(Source records)
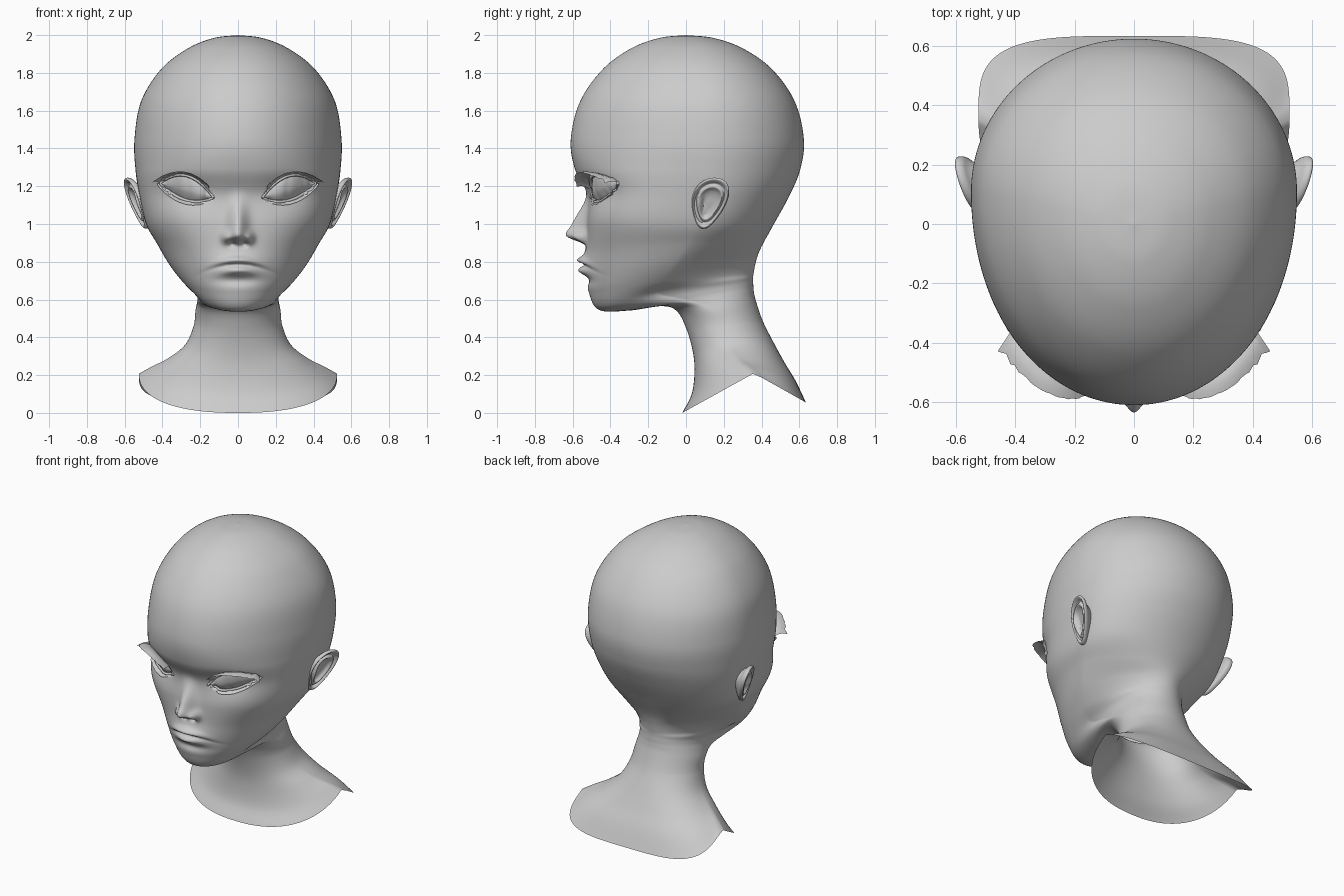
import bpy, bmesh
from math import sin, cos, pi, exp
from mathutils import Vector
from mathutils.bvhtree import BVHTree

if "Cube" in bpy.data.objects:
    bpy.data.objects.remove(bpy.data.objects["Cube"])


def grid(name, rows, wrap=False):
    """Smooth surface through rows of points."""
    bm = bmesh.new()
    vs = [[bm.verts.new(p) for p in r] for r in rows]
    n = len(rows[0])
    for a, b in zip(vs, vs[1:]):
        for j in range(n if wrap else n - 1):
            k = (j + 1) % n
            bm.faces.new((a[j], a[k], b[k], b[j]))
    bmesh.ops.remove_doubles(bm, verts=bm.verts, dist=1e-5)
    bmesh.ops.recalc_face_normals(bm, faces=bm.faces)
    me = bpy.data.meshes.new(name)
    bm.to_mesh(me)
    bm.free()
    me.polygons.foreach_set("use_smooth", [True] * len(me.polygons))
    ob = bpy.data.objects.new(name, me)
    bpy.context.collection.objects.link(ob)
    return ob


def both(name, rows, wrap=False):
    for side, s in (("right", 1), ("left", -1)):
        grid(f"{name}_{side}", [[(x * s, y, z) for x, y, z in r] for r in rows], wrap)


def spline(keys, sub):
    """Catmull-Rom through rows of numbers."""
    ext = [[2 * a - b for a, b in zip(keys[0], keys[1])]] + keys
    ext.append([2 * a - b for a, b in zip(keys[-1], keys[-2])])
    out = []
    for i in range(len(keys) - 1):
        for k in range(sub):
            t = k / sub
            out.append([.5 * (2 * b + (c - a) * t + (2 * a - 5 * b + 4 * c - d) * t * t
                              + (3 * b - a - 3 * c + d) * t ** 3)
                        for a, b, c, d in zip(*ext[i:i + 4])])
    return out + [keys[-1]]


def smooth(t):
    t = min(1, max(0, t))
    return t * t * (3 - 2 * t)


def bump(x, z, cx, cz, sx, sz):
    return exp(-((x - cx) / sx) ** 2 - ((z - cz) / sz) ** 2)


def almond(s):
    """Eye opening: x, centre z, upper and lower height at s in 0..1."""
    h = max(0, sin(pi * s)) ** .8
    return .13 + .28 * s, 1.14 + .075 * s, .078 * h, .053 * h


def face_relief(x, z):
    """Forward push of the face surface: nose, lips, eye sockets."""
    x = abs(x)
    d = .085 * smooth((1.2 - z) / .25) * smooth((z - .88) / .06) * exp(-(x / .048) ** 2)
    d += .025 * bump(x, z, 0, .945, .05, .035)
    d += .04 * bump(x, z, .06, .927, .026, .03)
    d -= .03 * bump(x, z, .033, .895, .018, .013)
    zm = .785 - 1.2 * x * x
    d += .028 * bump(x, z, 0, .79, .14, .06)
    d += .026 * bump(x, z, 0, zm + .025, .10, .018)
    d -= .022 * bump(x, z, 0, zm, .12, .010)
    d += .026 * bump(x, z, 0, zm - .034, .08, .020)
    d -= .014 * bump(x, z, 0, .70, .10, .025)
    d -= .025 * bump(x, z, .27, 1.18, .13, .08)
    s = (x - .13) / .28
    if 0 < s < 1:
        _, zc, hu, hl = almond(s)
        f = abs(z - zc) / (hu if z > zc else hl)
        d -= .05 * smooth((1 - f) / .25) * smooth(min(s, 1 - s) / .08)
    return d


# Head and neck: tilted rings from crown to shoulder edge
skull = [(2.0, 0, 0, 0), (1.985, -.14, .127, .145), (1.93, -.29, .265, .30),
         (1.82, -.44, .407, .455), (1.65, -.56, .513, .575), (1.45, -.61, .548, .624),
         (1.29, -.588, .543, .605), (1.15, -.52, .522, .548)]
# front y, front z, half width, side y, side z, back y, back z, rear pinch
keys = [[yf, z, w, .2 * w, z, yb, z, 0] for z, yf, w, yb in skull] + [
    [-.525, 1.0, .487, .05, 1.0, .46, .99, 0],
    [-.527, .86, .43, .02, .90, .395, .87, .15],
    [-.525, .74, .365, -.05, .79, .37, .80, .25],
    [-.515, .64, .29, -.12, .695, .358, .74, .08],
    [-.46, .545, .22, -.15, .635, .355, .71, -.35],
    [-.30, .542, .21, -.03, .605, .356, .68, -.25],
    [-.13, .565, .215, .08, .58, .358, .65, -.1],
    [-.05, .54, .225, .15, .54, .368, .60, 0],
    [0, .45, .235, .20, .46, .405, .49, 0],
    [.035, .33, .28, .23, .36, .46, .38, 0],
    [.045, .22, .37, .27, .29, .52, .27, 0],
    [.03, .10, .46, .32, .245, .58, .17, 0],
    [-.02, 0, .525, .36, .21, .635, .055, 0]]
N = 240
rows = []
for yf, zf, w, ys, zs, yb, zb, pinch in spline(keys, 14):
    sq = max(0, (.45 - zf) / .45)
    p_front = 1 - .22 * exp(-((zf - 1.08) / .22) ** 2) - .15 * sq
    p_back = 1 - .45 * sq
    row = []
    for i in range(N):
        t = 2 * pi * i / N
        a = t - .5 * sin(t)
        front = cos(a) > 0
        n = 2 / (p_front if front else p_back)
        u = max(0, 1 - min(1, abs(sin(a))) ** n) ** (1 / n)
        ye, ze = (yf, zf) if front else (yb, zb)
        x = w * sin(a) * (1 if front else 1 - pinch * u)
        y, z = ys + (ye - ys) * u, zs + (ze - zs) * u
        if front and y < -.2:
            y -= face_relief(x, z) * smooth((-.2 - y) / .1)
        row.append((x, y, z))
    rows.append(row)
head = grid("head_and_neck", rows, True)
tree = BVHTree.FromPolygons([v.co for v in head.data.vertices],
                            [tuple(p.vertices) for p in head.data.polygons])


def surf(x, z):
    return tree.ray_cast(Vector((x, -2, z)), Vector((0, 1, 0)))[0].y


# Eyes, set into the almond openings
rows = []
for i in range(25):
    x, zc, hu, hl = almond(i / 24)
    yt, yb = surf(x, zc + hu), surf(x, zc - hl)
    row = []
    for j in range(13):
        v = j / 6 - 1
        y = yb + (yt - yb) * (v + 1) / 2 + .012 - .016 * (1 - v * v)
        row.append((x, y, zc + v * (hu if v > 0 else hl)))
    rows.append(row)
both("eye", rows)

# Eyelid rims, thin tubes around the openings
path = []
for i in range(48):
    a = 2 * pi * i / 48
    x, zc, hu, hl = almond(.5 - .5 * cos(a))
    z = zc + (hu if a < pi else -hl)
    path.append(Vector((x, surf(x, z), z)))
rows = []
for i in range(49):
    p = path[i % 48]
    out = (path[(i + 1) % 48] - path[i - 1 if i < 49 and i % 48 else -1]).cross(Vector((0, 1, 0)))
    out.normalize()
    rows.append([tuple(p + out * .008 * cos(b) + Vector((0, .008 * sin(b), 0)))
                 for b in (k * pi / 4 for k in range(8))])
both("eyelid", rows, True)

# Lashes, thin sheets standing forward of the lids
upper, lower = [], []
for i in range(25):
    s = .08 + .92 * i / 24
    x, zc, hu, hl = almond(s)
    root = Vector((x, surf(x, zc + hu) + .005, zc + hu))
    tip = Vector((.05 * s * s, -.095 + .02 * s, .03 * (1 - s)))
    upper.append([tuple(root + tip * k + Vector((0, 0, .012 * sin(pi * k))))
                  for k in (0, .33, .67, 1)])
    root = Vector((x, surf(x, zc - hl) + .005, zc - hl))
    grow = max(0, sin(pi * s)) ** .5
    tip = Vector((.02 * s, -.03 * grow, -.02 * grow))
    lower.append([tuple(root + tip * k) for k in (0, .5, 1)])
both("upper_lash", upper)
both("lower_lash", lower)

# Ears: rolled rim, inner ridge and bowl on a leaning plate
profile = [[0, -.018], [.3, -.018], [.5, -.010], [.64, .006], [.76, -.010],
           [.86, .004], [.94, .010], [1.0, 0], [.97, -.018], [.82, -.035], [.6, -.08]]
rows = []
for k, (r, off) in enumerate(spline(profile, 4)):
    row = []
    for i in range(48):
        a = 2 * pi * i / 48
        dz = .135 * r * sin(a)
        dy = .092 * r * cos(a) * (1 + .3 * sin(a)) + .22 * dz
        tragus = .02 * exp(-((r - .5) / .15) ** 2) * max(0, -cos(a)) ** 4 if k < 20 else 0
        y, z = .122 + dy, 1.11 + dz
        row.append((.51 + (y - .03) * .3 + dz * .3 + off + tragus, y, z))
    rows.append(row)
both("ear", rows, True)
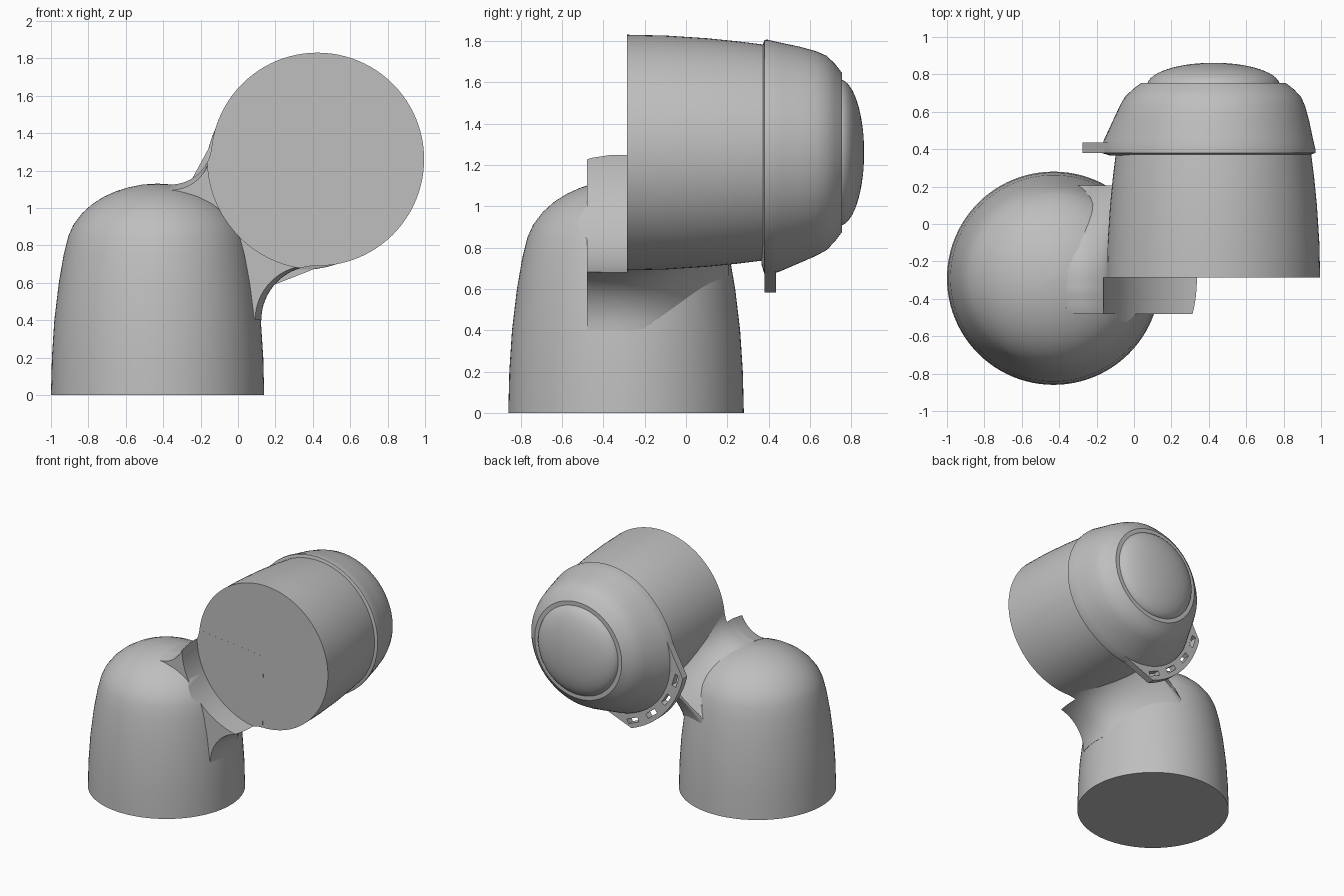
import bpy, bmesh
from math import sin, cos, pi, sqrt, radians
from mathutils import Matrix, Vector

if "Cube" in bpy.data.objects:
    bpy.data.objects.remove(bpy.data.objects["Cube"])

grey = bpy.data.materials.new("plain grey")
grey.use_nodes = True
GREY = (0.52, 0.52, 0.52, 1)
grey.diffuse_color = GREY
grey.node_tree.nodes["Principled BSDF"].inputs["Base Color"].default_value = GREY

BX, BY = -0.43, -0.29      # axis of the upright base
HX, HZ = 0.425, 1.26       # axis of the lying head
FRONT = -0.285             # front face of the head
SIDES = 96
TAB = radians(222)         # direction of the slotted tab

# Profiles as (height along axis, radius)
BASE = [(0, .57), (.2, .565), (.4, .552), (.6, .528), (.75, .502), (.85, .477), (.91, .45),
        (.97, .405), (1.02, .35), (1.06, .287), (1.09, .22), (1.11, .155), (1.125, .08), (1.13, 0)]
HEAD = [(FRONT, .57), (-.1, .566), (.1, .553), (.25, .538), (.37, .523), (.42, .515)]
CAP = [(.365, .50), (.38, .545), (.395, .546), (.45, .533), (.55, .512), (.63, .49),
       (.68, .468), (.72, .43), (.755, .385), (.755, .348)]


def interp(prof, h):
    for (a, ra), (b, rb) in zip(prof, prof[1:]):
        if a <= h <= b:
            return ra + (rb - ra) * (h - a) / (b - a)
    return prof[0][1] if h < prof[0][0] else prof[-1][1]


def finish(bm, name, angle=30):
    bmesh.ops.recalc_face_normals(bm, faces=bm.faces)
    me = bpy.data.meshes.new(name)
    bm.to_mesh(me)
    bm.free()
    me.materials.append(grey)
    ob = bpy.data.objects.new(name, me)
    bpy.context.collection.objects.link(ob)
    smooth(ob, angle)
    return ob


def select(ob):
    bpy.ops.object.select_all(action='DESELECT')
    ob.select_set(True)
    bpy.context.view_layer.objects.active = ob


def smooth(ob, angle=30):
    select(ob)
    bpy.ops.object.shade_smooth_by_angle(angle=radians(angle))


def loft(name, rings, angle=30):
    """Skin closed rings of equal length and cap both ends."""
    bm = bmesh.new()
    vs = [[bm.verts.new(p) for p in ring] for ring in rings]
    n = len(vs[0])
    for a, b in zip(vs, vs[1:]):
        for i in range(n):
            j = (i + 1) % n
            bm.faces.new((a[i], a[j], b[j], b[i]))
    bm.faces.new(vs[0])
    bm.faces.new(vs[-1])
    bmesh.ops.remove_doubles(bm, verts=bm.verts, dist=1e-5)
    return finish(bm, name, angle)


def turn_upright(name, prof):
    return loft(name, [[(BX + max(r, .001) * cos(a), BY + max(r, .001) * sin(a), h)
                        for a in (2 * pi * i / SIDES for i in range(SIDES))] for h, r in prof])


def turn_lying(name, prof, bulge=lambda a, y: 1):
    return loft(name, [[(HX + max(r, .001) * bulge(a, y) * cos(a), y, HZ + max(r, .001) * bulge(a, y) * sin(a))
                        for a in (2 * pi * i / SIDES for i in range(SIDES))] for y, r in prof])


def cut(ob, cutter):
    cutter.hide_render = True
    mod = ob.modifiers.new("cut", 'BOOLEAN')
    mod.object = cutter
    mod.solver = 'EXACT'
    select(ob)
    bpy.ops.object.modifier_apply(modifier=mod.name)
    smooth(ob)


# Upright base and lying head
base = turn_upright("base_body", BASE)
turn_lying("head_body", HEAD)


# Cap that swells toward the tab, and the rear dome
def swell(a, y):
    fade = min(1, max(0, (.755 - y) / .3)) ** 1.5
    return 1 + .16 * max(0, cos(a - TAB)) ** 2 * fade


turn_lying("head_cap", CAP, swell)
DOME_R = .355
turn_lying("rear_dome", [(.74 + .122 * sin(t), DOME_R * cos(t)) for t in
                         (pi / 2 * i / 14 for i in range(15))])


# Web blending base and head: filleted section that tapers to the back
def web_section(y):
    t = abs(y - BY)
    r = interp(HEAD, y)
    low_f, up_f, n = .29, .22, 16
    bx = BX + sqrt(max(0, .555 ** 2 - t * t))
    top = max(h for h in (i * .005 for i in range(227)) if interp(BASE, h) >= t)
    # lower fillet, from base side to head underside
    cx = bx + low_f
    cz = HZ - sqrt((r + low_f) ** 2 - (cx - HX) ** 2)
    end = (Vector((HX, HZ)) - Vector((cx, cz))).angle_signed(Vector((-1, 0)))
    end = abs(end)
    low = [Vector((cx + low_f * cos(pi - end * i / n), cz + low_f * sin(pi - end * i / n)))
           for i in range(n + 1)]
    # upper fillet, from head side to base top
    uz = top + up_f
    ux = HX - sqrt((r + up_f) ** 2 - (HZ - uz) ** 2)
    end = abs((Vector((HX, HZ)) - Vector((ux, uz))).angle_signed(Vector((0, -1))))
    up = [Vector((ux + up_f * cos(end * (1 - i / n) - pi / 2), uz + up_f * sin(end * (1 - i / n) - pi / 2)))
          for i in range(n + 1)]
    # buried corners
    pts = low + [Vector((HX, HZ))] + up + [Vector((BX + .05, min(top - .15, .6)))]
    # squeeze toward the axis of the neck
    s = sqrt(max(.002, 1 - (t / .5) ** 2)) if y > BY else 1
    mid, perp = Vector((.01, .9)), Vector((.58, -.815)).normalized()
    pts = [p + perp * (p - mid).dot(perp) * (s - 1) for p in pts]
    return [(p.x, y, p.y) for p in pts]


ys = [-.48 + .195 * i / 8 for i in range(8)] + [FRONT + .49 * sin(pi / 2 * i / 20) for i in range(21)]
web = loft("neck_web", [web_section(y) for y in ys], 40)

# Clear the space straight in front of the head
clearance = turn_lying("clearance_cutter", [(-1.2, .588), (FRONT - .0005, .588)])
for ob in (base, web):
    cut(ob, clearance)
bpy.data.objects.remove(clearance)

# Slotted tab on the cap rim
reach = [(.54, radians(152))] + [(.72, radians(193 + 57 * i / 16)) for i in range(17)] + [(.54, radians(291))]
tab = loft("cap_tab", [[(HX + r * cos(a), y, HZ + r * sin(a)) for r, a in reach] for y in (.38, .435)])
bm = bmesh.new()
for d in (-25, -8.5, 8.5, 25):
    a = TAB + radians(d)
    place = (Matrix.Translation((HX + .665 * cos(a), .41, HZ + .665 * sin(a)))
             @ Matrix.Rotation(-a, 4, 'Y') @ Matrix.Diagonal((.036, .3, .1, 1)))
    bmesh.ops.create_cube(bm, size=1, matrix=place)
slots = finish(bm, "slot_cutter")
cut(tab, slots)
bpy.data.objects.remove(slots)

▶ [ABOUT THIS EXERCISE]:
In the entries above, find the line holding "upper, lower = [], []" and the line holding "# Ears: rolled"; print both of them and every line between, exactly, and nothing else.

▶ [WRITTEN SOLUTION]:
upper, lower = [], []
for i in range(25):
    s = .08 + .92 * i / 24
    x, zc, hu, hl = almond(s)
    root = Vector((x, surf(x, zc + hu) + .005, zc + hu))
    tip = Vector((.05 * s * s, -.095 + .02 * s, .03 * (1 - s)))
    upper.append([tuple(root + tip * k + Vector((0, 0, .012 * sin(pi * k))))
                  for k in (0, .33, .67, 1)])
    root = Vector((x, surf(x, zc - hl) + .005, zc - hl))
    grow = max(0, sin(pi * s)) ** .5
    tip = Vector((.02 * s, -.03 * grow, -.02 * grow))
    lower.append([tuple(root + tip * k) for k in (0, .5, 1)])
both("upper_lash", upper)
both("lower_lash", lower)

# Ears: rolled rim, inner ridge and bowl on a leaning plate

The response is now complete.